The 1,400-square-foot boutique is on three levels. The principal product, lounge and makeup areas are on the street level. The second level down is the private, VIP area. From there, a flight of stairs leads down to another lounge area that Williams and Schapera plan to use for private parties and events.
The business partners plan to open some seven stores in the long term. They expect the next one, which will likely be in New York, Los Angeles or Sydney, to open in about two years’ time. The U.S. generates the lion’s share of Becca’s sales — between 50 and 60 percent. Sales points in the U.S. include Bergdorf Goodman, Nordstrom, Sephora and about 20 independent retailers. Worldwide, the brand sells at 70 different locations in 15 countries.

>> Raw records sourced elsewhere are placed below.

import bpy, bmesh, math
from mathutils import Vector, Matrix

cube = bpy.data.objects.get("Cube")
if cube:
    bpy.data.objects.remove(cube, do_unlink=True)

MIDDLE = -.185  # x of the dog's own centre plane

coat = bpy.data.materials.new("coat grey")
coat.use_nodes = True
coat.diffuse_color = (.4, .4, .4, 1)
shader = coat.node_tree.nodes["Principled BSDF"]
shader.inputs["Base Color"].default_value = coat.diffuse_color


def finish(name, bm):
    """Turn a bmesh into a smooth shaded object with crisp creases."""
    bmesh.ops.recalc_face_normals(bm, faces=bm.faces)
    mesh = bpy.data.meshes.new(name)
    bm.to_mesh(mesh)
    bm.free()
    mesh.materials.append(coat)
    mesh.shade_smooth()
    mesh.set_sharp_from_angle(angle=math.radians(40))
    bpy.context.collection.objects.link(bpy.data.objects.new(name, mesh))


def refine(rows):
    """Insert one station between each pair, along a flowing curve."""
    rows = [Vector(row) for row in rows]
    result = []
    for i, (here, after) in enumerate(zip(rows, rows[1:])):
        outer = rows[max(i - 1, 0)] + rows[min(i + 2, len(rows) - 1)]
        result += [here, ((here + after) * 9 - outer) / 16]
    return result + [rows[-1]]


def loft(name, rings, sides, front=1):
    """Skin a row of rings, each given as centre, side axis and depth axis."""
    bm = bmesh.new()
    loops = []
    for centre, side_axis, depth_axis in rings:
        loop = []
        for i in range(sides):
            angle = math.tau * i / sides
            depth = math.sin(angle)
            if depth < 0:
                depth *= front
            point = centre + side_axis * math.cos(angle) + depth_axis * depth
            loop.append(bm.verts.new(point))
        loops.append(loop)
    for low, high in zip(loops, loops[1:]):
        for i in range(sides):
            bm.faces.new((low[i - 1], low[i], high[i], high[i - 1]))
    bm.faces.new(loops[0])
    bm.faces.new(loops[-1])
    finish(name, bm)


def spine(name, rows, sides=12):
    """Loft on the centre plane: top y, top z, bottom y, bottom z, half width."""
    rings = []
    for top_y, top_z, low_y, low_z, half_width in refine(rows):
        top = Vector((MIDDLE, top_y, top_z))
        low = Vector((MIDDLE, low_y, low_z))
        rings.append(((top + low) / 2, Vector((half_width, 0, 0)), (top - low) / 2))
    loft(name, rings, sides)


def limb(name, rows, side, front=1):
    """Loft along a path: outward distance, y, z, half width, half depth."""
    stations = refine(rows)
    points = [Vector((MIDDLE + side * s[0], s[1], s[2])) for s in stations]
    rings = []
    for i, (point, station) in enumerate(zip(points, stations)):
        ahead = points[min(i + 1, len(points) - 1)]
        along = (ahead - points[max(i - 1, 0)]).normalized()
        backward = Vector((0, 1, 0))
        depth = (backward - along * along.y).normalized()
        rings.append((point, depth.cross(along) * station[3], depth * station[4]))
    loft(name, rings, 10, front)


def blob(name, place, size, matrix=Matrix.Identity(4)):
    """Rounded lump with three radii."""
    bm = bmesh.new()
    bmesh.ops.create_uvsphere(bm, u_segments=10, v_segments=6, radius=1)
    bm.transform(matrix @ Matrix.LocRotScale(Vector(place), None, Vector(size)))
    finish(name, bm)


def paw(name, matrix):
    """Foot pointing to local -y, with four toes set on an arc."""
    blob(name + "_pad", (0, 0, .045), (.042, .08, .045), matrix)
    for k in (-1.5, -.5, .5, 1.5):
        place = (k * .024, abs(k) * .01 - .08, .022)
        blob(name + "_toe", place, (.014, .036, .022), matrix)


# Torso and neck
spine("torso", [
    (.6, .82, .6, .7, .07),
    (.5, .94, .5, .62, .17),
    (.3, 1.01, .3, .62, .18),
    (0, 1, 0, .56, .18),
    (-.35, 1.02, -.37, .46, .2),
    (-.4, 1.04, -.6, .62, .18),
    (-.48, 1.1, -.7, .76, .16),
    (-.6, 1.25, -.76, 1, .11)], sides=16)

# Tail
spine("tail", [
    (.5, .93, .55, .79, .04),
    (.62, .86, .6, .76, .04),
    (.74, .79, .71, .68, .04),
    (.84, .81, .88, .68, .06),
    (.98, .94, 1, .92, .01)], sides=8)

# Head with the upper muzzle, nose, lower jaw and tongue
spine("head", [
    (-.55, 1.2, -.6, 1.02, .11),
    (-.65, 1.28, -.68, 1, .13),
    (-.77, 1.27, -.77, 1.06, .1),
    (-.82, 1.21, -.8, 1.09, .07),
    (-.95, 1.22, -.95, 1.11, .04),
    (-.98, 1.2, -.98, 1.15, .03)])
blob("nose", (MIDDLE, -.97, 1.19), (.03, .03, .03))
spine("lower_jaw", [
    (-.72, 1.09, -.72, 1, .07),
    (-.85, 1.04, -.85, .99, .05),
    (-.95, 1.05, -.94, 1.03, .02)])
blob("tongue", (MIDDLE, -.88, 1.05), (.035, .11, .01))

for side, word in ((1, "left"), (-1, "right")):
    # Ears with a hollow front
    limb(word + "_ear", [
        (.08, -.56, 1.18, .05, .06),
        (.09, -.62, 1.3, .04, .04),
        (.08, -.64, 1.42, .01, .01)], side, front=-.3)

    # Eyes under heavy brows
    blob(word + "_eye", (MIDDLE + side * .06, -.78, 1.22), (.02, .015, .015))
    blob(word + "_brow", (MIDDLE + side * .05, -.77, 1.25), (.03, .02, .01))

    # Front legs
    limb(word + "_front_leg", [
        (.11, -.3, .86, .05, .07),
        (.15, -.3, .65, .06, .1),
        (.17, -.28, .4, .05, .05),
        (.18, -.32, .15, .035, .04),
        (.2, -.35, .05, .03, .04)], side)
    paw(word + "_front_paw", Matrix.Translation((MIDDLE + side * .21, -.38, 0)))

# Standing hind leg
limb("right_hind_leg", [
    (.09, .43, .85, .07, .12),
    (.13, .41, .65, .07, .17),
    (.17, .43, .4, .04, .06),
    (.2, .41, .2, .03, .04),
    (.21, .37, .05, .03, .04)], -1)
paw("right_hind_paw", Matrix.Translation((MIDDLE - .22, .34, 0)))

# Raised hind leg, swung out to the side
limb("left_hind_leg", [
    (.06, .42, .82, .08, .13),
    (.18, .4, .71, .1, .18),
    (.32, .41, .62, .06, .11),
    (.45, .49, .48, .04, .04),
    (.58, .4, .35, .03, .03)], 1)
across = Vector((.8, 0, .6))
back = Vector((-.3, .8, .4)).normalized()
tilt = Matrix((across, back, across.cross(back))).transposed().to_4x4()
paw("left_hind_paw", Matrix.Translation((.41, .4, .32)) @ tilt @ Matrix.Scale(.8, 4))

Becca, which debuted in the fall of 2001, specializes in foundations and foundation-based products that generate more than 50 percent of sales. Schapera declined to give annual sales figures for the brand, but industry sources estimated that they top $20 million globally.